Paul George is not a world beater. Paul George is not a top-five talent. Paul George is likely not first-team All-NBA. None of that matters. PG13 is a dangerous player with or without the ball. As Cleveland saw on April 2, he has explosive offensive ability and cannot be guarded easily. After missing almost all of the 2014-15 season he is back in a big way. The four-time All-Star is averaging a career high 23.6 points, 3.4 assists, and 6.5 rebounds per game this season. He shoots 46% from the field, 39.2% from deep, and 89.8% from the free throw line. For a defensively challenged unit, perhaps one wearing wine and gold, George has the chance to feast. He almost single-handedly delivered the Pacers a 7-over-2 upset last year and deeply wants to finish the deal in 2017.
Also, keep an eye on C.J. Miles (the basketball player, not the swimsuit model). Miles played in Cleveland from 2012-14. Since leaving he has made a habit of tormenting his former club. In nineteen career games against the Cavs, Miles averages 11.9pts/2.3rb/1.3ast. While his career true shooting percentage is .534 he turns it up a notch to .637 when playing Cleveland. With Paul George to draw double teams and primary assignments don’t be surprised if Miles works his way to open shots.

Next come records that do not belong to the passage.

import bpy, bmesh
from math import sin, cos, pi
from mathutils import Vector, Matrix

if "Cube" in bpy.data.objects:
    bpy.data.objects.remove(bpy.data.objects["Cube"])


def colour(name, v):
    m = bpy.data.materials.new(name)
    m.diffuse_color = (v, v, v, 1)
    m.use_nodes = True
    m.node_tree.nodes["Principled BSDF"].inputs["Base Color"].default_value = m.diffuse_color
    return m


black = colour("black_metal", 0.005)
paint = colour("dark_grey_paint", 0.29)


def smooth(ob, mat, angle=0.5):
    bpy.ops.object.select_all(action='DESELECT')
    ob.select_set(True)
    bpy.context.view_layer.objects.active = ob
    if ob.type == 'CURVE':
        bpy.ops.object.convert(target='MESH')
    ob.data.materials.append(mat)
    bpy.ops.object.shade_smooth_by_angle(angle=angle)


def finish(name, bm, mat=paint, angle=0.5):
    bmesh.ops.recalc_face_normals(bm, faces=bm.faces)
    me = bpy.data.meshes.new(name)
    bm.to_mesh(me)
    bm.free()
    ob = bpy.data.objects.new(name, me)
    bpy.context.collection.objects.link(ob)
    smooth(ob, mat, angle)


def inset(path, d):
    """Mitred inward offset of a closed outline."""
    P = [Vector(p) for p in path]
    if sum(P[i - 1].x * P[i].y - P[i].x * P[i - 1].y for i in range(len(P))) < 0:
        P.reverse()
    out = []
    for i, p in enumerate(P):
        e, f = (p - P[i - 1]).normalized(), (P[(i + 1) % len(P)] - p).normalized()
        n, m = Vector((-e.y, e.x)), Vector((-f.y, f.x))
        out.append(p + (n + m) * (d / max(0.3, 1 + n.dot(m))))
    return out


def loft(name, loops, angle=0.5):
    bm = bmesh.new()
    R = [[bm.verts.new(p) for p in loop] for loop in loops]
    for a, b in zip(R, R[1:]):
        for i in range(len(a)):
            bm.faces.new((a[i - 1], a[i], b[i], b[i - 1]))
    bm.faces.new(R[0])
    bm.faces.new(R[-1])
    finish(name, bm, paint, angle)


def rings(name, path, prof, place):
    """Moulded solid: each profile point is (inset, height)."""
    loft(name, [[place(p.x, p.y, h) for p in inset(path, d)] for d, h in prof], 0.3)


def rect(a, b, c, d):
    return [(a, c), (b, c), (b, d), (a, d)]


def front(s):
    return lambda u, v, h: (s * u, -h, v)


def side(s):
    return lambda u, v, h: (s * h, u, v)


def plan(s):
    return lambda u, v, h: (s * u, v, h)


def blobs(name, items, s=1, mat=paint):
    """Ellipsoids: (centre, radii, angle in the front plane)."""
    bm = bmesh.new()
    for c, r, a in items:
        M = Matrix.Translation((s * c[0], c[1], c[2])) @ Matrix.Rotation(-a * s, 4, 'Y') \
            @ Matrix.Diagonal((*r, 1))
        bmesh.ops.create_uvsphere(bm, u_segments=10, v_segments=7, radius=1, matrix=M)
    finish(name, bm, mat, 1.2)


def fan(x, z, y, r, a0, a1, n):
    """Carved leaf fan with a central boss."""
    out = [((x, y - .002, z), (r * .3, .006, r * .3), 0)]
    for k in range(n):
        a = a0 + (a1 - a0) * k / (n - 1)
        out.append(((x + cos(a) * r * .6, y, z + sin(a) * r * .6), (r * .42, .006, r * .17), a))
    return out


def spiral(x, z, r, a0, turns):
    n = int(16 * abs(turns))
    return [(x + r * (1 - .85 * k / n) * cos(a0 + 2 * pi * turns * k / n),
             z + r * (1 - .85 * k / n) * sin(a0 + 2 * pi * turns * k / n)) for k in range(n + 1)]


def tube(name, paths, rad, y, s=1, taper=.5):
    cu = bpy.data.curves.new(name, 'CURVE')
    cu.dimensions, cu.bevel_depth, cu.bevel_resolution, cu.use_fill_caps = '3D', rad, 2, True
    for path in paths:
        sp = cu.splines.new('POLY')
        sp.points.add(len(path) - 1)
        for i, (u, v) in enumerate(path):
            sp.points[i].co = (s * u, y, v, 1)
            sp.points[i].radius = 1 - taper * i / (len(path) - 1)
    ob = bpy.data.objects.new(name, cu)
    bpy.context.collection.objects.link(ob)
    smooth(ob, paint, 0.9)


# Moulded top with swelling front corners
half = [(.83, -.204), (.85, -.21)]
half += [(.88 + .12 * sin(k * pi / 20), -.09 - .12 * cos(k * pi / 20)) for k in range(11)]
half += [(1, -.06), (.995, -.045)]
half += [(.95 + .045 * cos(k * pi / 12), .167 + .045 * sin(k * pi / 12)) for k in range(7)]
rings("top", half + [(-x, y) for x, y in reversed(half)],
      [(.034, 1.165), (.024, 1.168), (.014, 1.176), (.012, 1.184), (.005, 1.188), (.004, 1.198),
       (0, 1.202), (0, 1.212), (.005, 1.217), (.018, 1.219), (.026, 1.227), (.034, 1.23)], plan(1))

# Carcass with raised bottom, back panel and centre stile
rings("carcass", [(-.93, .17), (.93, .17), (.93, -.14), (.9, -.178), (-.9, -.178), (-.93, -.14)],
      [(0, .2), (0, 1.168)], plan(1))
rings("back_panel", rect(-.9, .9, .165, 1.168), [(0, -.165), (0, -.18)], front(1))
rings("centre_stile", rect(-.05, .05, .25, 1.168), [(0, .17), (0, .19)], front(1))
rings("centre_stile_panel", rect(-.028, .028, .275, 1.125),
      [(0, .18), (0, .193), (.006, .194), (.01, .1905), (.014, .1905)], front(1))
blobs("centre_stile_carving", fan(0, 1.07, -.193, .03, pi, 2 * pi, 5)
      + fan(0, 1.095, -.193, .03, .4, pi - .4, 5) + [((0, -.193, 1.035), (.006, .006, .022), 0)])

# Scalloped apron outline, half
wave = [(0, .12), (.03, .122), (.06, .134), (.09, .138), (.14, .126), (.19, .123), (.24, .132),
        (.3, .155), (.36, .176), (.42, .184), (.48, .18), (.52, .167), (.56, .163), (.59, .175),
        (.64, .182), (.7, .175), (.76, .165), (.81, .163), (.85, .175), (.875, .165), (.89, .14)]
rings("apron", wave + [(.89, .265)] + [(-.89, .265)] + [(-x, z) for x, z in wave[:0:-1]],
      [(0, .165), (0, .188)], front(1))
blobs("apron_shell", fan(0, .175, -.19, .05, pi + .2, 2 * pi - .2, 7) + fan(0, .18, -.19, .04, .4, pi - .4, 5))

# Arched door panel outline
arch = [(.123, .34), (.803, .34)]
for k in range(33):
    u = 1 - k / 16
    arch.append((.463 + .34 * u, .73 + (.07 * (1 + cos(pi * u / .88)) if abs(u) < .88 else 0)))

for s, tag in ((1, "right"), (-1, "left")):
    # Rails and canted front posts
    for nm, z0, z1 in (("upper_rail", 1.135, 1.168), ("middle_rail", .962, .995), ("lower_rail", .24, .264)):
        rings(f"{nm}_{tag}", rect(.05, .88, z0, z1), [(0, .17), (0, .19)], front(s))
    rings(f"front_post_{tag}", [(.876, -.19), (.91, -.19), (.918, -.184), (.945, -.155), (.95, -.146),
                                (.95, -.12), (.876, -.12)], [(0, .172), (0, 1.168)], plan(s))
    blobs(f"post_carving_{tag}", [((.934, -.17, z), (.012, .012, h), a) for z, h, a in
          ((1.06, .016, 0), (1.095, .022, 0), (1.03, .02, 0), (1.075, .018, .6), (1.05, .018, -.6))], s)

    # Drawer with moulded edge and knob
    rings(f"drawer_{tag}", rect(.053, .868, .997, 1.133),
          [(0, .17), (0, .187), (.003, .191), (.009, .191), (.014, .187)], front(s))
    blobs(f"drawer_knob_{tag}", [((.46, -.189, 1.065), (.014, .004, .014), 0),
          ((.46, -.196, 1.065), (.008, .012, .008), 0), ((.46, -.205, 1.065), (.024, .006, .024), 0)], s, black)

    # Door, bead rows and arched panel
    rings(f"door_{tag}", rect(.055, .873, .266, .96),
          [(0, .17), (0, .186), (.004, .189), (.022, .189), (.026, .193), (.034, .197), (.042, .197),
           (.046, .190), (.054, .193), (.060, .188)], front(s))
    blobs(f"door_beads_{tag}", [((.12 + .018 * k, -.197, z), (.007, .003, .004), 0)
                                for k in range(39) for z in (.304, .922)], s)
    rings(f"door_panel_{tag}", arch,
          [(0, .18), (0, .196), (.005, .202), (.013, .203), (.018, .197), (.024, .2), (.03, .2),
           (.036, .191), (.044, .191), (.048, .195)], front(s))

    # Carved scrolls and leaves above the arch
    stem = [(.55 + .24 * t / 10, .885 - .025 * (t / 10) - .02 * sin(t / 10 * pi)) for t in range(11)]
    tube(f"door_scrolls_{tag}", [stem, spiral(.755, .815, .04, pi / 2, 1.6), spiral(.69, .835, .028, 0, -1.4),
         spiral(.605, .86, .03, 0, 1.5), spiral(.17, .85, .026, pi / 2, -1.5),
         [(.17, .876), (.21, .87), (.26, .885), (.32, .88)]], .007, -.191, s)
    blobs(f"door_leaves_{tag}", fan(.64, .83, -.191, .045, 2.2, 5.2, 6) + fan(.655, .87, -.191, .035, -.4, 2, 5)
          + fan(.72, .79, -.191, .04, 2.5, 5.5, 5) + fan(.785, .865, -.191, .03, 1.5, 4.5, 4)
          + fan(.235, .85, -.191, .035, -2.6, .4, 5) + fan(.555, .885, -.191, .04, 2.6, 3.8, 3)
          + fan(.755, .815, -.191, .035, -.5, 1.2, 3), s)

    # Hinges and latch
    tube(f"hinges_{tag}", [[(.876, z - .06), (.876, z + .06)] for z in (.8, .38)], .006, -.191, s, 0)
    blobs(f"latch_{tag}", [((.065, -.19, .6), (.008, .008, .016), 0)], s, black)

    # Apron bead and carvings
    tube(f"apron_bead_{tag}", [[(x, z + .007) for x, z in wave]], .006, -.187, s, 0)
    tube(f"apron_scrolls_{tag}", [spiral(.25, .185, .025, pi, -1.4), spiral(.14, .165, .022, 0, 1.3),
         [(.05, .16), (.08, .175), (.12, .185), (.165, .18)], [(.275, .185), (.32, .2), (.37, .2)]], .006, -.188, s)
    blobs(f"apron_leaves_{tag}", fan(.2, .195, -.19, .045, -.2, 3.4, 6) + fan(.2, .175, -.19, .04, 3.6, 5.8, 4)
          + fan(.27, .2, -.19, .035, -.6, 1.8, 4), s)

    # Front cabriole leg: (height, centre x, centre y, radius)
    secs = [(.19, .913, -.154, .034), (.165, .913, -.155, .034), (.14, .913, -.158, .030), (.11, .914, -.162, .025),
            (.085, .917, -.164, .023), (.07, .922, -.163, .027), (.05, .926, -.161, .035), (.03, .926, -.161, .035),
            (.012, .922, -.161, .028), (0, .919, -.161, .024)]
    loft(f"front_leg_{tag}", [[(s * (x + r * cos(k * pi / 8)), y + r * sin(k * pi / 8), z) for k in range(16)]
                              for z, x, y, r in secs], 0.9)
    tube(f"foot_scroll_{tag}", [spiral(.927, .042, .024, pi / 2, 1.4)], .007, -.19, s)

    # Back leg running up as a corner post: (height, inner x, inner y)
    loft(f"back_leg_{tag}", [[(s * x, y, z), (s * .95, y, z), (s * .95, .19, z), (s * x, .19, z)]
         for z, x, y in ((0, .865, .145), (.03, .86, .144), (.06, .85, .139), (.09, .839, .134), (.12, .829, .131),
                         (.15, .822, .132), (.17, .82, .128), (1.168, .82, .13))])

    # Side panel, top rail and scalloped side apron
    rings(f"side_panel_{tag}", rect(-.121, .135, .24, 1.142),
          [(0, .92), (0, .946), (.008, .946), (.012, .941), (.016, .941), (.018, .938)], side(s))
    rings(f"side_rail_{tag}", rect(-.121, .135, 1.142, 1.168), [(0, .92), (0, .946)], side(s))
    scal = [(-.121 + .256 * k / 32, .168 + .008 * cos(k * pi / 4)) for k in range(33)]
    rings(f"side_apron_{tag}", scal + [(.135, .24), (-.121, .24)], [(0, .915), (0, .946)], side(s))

Despite entering the postseason as the Defending World Champions of the World, the Cavaliers feel surprisingly human. Throughout the regular season the club struggled with injuries, slumps, and lack of cohesion. Even now Cleveland limps into the playoffs on a four game skid and 4-6 in their last ten contests. Indy meanwhile is on a five game win streak and is 6-4 in their final ten. Theoretically regular season momentum does not apply to the playoffs, but good vibes are better than bad.
Where does that leave Cleveland relative to their first round opponent? In a word, “Vulnerable.” The Cavs are the better team on paper, they have a higher pedigree, and will have home court advantage. However, he Pacers have shown they do not care what their seed is and can give Cleveland fits on defense. Still one team has Lebron James and the other does not. It will be a battle, but expect Cleveland to advance.
Cavs in 7.